| The problem |
Scan the data for "return" and copy each matching line.
***** Exercise inputs *****
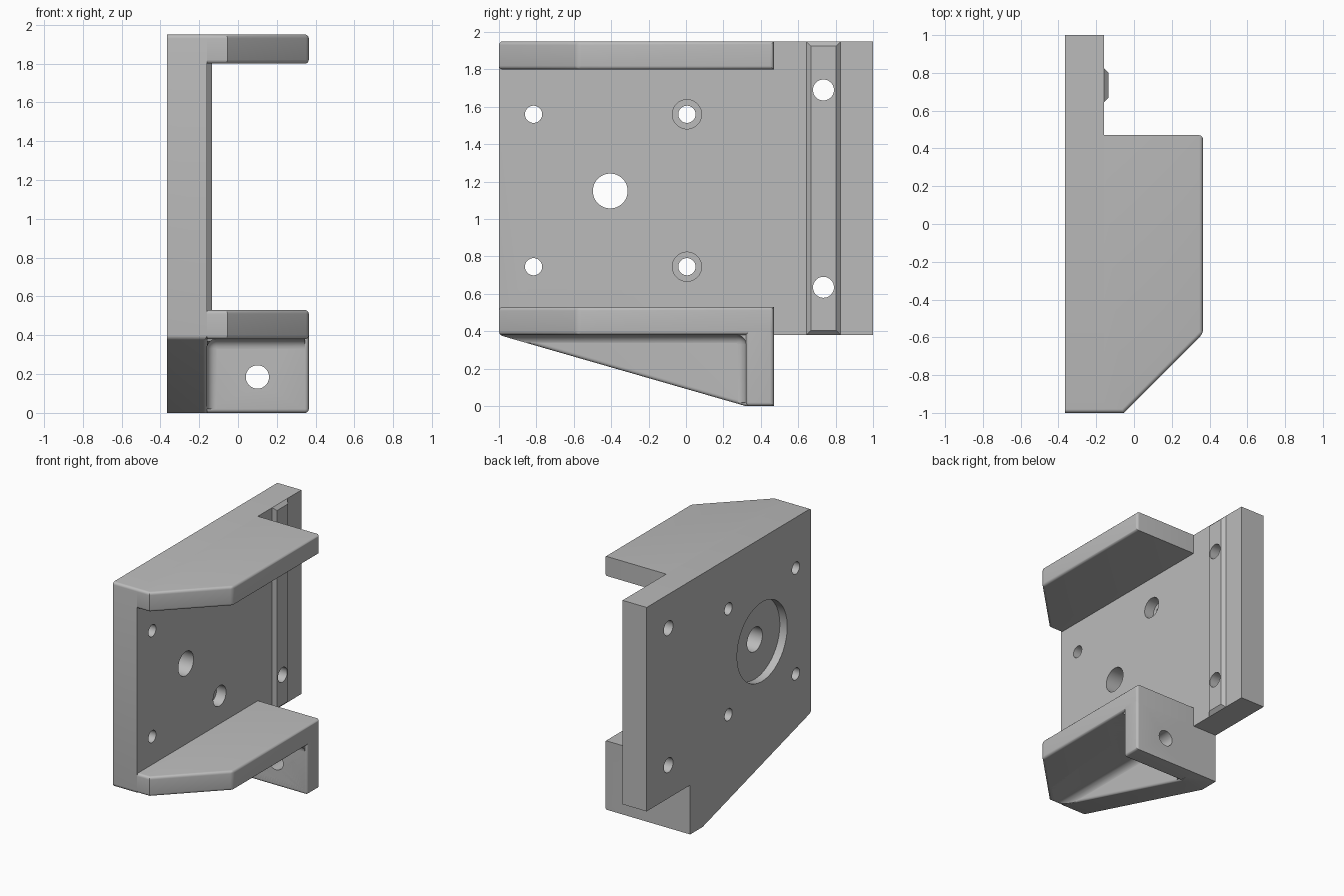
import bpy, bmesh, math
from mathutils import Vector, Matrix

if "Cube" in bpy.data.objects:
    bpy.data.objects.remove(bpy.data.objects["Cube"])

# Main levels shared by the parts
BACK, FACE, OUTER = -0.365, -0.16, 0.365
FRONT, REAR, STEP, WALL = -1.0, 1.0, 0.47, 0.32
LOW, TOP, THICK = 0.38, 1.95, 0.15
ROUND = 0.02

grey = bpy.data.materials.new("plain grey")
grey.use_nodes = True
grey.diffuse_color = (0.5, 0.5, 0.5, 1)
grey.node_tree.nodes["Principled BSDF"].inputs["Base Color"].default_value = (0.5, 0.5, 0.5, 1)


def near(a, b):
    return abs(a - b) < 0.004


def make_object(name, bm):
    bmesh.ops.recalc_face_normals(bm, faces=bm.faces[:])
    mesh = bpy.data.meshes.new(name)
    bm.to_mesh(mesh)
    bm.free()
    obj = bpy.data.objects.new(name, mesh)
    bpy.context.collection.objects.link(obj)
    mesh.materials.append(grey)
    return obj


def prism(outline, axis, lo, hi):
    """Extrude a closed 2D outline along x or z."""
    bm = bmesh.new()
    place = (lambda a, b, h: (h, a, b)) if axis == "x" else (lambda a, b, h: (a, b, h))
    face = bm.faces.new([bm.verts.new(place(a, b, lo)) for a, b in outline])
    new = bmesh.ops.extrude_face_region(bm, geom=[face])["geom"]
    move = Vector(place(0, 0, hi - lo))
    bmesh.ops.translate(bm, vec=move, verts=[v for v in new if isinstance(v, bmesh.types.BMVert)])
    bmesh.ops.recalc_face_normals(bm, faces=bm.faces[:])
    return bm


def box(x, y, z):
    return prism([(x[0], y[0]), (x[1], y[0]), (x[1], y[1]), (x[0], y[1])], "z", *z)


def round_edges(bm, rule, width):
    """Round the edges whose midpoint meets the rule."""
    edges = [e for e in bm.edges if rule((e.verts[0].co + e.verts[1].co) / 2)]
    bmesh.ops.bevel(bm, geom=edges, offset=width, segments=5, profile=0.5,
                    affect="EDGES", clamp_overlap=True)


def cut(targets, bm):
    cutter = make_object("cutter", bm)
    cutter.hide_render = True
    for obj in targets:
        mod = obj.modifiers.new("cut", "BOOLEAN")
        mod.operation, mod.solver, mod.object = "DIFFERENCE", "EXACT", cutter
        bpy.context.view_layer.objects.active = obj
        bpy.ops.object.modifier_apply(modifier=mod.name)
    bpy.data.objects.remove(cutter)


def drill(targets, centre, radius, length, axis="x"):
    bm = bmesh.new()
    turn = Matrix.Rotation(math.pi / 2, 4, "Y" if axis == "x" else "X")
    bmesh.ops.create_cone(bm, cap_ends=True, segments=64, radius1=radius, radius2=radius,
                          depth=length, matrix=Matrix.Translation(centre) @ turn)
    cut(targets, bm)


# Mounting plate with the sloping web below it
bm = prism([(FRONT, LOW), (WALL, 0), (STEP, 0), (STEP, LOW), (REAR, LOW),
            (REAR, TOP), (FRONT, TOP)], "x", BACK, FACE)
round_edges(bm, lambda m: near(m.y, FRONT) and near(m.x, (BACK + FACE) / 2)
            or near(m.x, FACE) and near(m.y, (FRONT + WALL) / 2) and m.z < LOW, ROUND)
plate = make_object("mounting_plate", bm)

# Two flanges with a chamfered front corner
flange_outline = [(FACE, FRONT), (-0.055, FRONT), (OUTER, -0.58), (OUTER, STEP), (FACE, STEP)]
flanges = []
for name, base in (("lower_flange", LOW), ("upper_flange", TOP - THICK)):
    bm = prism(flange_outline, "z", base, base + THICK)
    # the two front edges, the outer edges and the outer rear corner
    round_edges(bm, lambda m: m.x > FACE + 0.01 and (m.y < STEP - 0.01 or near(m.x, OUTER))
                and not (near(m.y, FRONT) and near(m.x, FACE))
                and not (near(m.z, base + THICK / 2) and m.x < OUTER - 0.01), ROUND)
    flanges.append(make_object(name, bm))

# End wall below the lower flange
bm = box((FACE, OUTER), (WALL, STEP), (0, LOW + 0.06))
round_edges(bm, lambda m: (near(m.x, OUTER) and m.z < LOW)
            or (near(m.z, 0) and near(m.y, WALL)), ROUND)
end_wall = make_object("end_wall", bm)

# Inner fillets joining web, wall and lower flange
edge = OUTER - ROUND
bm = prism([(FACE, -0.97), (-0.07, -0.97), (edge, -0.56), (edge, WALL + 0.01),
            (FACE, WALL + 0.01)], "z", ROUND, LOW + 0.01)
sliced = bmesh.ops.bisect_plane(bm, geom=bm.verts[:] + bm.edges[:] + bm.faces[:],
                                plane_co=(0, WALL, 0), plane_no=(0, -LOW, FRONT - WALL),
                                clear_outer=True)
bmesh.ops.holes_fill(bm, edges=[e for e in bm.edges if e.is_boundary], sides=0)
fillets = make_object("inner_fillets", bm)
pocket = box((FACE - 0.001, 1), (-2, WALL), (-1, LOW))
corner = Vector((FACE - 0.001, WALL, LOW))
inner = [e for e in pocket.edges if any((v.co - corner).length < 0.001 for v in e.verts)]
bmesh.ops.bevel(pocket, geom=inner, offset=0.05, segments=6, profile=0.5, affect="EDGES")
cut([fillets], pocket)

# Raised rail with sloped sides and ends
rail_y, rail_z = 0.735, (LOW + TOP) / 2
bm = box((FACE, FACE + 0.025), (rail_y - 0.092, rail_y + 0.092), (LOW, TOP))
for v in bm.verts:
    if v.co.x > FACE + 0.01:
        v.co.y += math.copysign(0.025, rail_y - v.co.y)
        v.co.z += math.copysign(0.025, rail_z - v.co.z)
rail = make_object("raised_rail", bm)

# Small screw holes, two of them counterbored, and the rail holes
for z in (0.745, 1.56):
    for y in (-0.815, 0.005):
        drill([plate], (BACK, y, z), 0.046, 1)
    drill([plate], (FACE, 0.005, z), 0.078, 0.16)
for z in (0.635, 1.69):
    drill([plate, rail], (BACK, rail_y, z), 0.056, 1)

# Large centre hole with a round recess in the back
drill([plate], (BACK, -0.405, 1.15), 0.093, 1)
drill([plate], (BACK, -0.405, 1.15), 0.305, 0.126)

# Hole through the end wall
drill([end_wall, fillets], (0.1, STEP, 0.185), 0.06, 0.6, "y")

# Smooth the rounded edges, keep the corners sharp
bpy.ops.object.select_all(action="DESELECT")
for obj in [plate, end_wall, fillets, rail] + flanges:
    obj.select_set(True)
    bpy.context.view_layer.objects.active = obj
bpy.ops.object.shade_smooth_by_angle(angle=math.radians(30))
*****
***** Exercise inputs *****
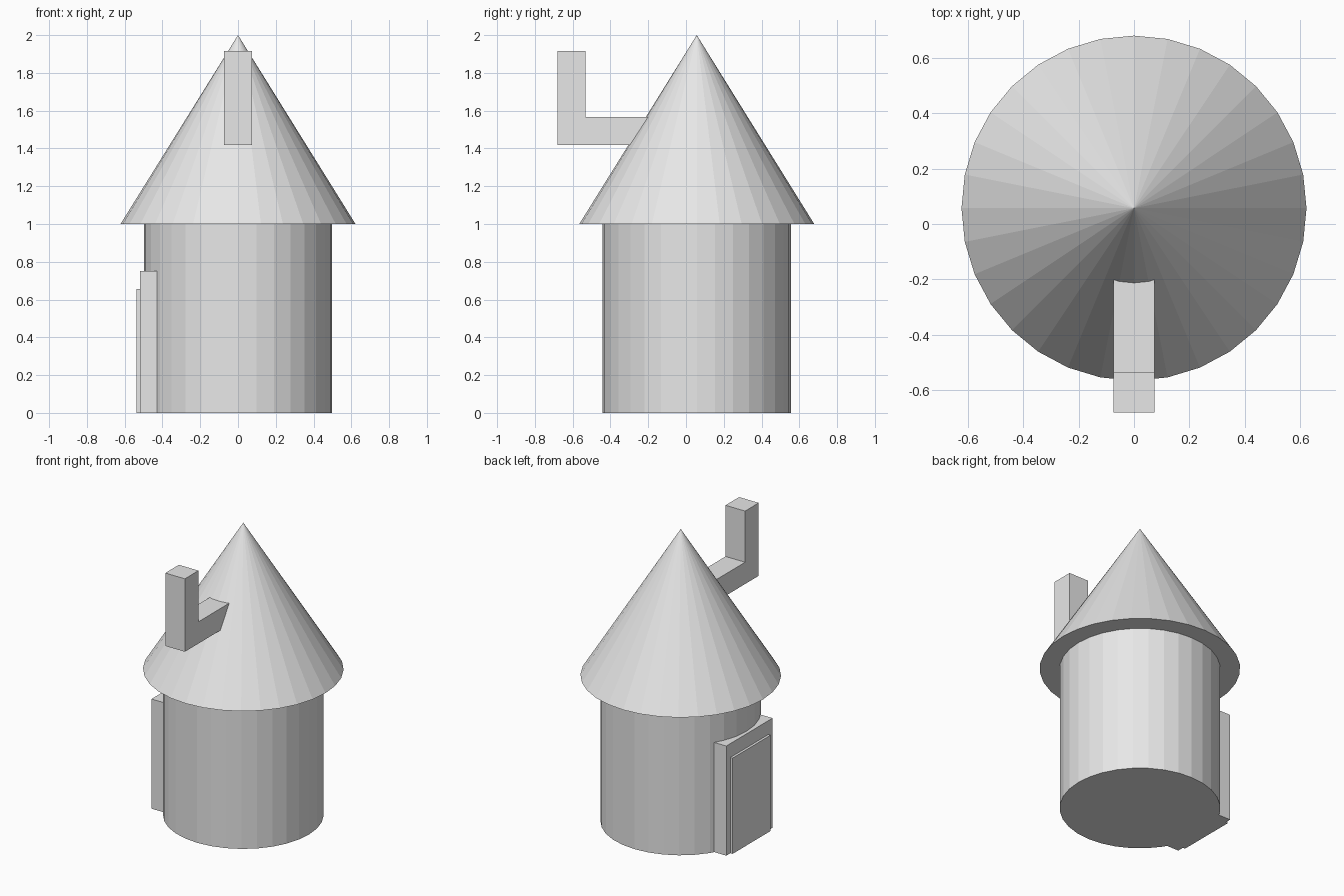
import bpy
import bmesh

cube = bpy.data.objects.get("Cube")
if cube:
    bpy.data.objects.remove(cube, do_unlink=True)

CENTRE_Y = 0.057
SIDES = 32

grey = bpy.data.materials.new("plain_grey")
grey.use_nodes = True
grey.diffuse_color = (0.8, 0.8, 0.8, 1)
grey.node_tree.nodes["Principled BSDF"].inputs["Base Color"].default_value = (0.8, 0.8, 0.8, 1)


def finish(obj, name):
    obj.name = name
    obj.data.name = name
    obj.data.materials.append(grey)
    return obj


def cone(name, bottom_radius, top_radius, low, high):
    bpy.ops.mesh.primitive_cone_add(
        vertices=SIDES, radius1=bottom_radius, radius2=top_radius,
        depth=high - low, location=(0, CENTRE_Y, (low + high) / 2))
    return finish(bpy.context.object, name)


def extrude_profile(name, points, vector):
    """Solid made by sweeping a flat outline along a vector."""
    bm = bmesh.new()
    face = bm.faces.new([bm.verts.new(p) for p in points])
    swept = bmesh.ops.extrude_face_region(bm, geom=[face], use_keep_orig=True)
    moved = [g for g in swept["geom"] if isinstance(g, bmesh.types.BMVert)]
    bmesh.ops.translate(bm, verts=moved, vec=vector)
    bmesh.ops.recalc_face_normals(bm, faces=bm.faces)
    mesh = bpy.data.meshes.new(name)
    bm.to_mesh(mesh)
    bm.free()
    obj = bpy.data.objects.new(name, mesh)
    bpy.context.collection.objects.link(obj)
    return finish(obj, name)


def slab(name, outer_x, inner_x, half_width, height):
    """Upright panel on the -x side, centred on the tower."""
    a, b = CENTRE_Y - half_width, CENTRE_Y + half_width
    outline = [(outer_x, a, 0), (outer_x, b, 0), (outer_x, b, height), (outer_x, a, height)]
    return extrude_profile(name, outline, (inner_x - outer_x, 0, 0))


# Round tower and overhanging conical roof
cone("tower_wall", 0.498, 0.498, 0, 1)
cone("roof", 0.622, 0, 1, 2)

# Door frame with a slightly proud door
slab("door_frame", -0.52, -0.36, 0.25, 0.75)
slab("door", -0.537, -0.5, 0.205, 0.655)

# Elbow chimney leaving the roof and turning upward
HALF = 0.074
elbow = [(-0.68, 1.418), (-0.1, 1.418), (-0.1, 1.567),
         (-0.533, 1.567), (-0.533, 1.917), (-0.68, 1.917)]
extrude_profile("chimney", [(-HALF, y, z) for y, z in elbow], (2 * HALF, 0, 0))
*****
***** Exercise inputs *****
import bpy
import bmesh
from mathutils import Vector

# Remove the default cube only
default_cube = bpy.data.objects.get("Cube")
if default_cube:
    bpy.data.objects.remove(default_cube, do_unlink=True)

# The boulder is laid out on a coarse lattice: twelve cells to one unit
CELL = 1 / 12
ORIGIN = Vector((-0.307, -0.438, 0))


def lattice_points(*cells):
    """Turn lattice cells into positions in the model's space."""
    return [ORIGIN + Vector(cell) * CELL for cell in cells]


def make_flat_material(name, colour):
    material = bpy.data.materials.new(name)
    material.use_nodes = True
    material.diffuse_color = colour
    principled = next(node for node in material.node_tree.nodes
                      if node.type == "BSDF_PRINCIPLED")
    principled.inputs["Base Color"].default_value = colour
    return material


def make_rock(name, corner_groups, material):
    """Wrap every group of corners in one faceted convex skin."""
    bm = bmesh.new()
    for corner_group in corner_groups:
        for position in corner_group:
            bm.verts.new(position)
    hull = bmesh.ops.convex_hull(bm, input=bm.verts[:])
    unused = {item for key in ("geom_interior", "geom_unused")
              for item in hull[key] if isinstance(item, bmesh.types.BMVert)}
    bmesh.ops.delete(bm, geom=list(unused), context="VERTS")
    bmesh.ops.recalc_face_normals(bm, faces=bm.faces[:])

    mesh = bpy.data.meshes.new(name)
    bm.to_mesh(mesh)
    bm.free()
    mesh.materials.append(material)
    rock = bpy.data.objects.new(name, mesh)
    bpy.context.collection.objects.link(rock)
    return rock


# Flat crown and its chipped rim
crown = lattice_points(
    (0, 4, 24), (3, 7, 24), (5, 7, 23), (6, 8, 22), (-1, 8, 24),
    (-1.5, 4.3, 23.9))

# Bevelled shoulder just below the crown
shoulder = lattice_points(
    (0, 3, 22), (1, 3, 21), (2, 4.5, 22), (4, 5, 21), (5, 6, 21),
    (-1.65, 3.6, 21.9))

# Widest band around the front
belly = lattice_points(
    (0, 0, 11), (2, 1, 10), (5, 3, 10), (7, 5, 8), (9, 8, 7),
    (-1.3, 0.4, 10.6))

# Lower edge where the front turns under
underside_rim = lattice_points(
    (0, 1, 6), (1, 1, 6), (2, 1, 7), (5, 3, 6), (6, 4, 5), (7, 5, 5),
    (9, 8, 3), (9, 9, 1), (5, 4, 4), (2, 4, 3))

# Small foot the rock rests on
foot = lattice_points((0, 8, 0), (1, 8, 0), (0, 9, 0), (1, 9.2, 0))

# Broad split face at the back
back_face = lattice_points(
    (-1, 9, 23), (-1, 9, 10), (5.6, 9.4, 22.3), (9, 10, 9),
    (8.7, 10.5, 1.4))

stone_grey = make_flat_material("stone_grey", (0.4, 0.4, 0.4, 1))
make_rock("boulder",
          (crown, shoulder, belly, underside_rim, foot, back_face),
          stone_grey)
*****
| Written response |
    return abs(a - b) < 0.004
    return obj
    return bm
    return prism([(x[0], y[0]), (x[1], y[0]), (x[1], y[1]), (x[0], y[1])], "z", *z)
    return obj
    return finish(bpy.context.object, name)
    return finish(obj, name)
    return extrude_profile(name, outline, (inner_x - outer_x, 0, 0))
    return [ORIGIN + Vector(cell) * CELL for cell in cells]
    return material
    return rock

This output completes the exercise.